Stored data
━━━━━━━━━━
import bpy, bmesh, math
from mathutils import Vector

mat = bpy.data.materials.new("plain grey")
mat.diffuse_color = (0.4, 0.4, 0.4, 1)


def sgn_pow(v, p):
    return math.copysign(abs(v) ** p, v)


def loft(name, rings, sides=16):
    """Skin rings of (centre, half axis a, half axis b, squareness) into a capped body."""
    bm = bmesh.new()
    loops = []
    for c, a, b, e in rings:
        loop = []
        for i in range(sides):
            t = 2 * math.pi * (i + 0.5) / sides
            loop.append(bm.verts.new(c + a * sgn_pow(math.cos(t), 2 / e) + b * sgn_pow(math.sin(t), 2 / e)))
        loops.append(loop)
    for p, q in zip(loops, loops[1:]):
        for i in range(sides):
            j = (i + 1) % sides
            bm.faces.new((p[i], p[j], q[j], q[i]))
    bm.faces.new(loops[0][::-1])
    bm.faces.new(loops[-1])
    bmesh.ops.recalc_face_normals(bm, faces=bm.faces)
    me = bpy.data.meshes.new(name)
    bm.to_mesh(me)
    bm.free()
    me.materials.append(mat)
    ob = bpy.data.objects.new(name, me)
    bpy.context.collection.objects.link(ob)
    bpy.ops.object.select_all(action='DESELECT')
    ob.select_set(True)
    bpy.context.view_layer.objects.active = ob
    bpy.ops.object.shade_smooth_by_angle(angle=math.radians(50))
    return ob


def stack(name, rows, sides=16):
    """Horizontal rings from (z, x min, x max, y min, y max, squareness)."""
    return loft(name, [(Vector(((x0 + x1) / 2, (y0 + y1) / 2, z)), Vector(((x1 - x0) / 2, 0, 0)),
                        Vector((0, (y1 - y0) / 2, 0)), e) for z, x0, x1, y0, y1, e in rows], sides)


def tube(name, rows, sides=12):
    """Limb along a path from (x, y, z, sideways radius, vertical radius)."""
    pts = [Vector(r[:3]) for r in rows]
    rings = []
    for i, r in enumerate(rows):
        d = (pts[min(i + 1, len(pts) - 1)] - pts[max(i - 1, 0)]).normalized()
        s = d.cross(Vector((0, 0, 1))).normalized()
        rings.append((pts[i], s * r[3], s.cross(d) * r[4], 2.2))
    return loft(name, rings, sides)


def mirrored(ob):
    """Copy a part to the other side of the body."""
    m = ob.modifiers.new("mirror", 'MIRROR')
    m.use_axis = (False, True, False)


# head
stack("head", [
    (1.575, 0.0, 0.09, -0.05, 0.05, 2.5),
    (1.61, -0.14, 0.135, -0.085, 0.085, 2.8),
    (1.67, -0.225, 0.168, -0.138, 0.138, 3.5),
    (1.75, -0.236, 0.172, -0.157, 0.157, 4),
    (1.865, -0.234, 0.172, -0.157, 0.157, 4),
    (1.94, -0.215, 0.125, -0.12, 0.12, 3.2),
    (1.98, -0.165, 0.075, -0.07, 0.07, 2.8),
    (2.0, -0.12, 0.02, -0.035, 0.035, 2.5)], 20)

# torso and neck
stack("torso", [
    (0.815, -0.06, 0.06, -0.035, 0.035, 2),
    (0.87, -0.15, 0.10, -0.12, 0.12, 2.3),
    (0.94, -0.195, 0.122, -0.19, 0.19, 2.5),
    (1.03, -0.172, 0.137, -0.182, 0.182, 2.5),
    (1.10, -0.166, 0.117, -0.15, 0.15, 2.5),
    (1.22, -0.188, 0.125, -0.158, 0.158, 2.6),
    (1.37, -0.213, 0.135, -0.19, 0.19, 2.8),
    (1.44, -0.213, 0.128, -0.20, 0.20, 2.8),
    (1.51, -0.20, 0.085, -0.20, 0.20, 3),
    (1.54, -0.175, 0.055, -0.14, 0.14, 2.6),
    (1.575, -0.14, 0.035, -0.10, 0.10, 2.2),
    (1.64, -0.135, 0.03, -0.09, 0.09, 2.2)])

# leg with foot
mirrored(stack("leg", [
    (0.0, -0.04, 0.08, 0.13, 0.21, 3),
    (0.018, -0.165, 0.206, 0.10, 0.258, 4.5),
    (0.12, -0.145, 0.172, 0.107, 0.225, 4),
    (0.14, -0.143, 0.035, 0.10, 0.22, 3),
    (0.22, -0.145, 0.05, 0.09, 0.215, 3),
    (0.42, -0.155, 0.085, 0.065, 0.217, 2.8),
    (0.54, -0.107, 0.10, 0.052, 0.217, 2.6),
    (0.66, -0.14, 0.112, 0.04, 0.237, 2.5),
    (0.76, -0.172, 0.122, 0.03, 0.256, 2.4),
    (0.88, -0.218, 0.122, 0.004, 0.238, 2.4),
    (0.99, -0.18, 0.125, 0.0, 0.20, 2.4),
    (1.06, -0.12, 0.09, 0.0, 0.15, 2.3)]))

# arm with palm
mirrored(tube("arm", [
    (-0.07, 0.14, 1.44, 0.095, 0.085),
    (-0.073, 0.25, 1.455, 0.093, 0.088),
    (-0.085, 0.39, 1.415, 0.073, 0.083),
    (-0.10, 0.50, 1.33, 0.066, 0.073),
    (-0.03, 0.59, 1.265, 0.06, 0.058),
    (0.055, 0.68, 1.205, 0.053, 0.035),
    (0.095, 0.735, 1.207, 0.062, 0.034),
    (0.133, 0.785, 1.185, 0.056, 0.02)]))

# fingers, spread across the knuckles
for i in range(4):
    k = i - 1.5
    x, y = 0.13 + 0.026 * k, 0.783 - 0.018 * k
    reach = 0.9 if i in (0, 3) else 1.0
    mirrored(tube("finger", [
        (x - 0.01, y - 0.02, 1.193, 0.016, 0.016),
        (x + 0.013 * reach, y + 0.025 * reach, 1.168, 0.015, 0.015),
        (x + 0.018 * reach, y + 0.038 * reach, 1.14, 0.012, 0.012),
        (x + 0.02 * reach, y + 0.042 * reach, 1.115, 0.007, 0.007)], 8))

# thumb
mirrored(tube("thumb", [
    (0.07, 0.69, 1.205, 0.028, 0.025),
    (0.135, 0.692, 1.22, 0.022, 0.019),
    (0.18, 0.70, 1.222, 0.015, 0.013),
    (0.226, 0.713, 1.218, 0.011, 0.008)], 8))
━━━━━━━━━━
#### [What you should do]
Each line above is to be set down again verbatim.

#### [Solution for this exercise]
import bpy, bmesh, math
from mathutils import Vector

mat = bpy.data.materials.new("plain grey")
mat.diffuse_color = (0.4, 0.4, 0.4, 1)


def sgn_pow(v, p):
    return math.copysign(abs(v) ** p, v)


def loft(name, rings, sides=16):
    """Skin rings of (centre, half axis a, half axis b, squareness) into a capped body."""
    bm = bmesh.new()
    loops = []
    for c, a, b, e in rings:
        loop = []
        for i in range(sides):
            t = 2 * math.pi * (i + 0.5) / sides
            loop.append(bm.verts.new(c + a * sgn_pow(math.cos(t), 2 / e) + b * sgn_pow(math.sin(t), 2 / e)))
        loops.append(loop)
    for p, q in zip(loops, loops[1:]):
        for i in range(sides):
            j = (i + 1) % sides
            bm.faces.new((p[i], p[j], q[j], q[i]))
    bm.faces.new(loops[0][::-1])
    bm.faces.new(loops[-1])
    bmesh.ops.recalc_face_normals(bm, faces=bm.faces)
    me = bpy.data.meshes.new(name)
    bm.to_mesh(me)
    bm.free()
    me.materials.append(mat)
    ob = bpy.data.objects.new(name, me)
    bpy.context.collection.objects.link(ob)
    bpy.ops.object.select_all(action='DESELECT')
    ob.select_set(True)
    bpy.context.view_layer.objects.active = ob
    bpy.ops.object.shade_smooth_by_angle(angle=math.radians(50))
    return ob


def stack(name, rows, sides=16):
    """Horizontal rings from (z, x min, x max, y min, y max, squareness)."""
    return loft(name, [(Vector(((x0 + x1) / 2, (y0 + y1) / 2, z)), Vector(((x1 - x0) / 2, 0, 0)),
                        Vector((0, (y1 - y0) / 2, 0)), e) for z, x0, x1, y0, y1, e in rows], sides)


def tube(name, rows, sides=12):
    """Limb along a path from (x, y, z, sideways radius, vertical radius)."""
    pts = [Vector(r[:3]) for r in rows]
    rings = []
    for i, r in enumerate(rows):
        d = (pts[min(i + 1, len(pts) - 1)] - pts[max(i - 1, 0)]).normalized()
        s = d.cross(Vector((0, 0, 1))).normalized()
        rings.append((pts[i], s * r[3], s.cross(d) * r[4], 2.2))
    return loft(name, rings, sides)


def mirrored(ob):
    """Copy a part to the other side of the body."""
    m = ob.modifiers.new("mirror", 'MIRROR')
    m.use_axis = (False, True, False)


# head
stack("head", [
    (1.575, 0.0, 0.09, -0.05, 0.05, 2.5),
    (1.61, -0.14, 0.135, -0.085, 0.085, 2.8),
    (1.67, -0.225, 0.168, -0.138, 0.138, 3.5),
    (1.75, -0.236, 0.172, -0.157, 0.157, 4),
    (1.865, -0.234, 0.172, -0.157, 0.157, 4),
    (1.94, -0.215, 0.125, -0.12, 0.12, 3.2),
    (1.98, -0.165, 0.075, -0.07, 0.07, 2.8),
    (2.0, -0.12, 0.02, -0.035, 0.035, 2.5)], 20)

# torso and neck
stack("torso", [
    (0.815, -0.06, 0.06, -0.035, 0.035, 2),
    (0.87, -0.15, 0.10, -0.12, 0.12, 2.3),
    (0.94, -0.195, 0.122, -0.19, 0.19, 2.5),
    (1.03, -0.172, 0.137, -0.182, 0.182, 2.5),
    (1.10, -0.166, 0.117, -0.15, 0.15, 2.5),
    (1.22, -0.188, 0.125, -0.158, 0.158, 2.6),
    (1.37, -0.213, 0.135, -0.19, 0.19, 2.8),
    (1.44, -0.213, 0.128, -0.20, 0.20, 2.8),
    (1.51, -0.20, 0.085, -0.20, 0.20, 3),
    (1.54, -0.175, 0.055, -0.14, 0.14, 2.6),
    (1.575, -0.14, 0.035, -0.10, 0.10, 2.2),
    (1.64, -0.135, 0.03, -0.09, 0.09, 2.2)])

# leg with foot
mirrored(stack("leg", [
    (0.0, -0.04, 0.08, 0.13, 0.21, 3),
    (0.018, -0.165, 0.206, 0.10, 0.258, 4.5),
    (0.12, -0.145, 0.172, 0.107, 0.225, 4),
    (0.14, -0.143, 0.035, 0.10, 0.22, 3),
    (0.22, -0.145, 0.05, 0.09, 0.215, 3),
    (0.42, -0.155, 0.085, 0.065, 0.217, 2.8),
    (0.54, -0.107, 0.10, 0.052, 0.217, 2.6),
    (0.66, -0.14, 0.112, 0.04, 0.237, 2.5),
    (0.76, -0.172, 0.122, 0.03, 0.256, 2.4),
    (0.88, -0.218, 0.122, 0.004, 0.238, 2.4),
    (0.99, -0.18, 0.125, 0.0, 0.20, 2.4),
    (1.06, -0.12, 0.09, 0.0, 0.15, 2.3)]))

# arm with palm
mirrored(tube("arm", [
    (-0.07, 0.14, 1.44, 0.095, 0.085),
    (-0.073, 0.25, 1.455, 0.093, 0.088),
    (-0.085, 0.39, 1.415, 0.073, 0.083),
    (-0.10, 0.50, 1.33, 0.066, 0.073),
    (-0.03, 0.59, 1.265, 0.06, 0.058),
    (0.055, 0.68, 1.205, 0.053, 0.035),
    (0.095, 0.735, 1.207, 0.062, 0.034),
    (0.133, 0.785, 1.185, 0.056, 0.02)]))

# fingers, spread across the knuckles
for i in range(4):
    k = i - 1.5
    x, y = 0.13 + 0.026 * k, 0.783 - 0.018 * k
    reach = 0.9 if i in (0, 3) else 1.0
    mirrored(tube("finger", [
        (x - 0.01, y - 0.02, 1.193, 0.016, 0.016),
        (x + 0.013 * reach, y + 0.025 * reach, 1.168, 0.015, 0.015),
        (x + 0.018 * reach, y + 0.038 * reach, 1.14, 0.012, 0.012),
        (x + 0.02 * reach, y + 0.042 * reach, 1.115, 0.007, 0.007)], 8))

# thumb
mirrored(tube("thumb", [
    (0.07, 0.69, 1.205, 0.028, 0.025),
    (0.135, 0.692, 1.22, 0.022, 0.019),
    (0.18, 0.70, 1.222, 0.015, 0.013),
    (0.226, 0.713, 1.218, 0.011, 0.008)], 8))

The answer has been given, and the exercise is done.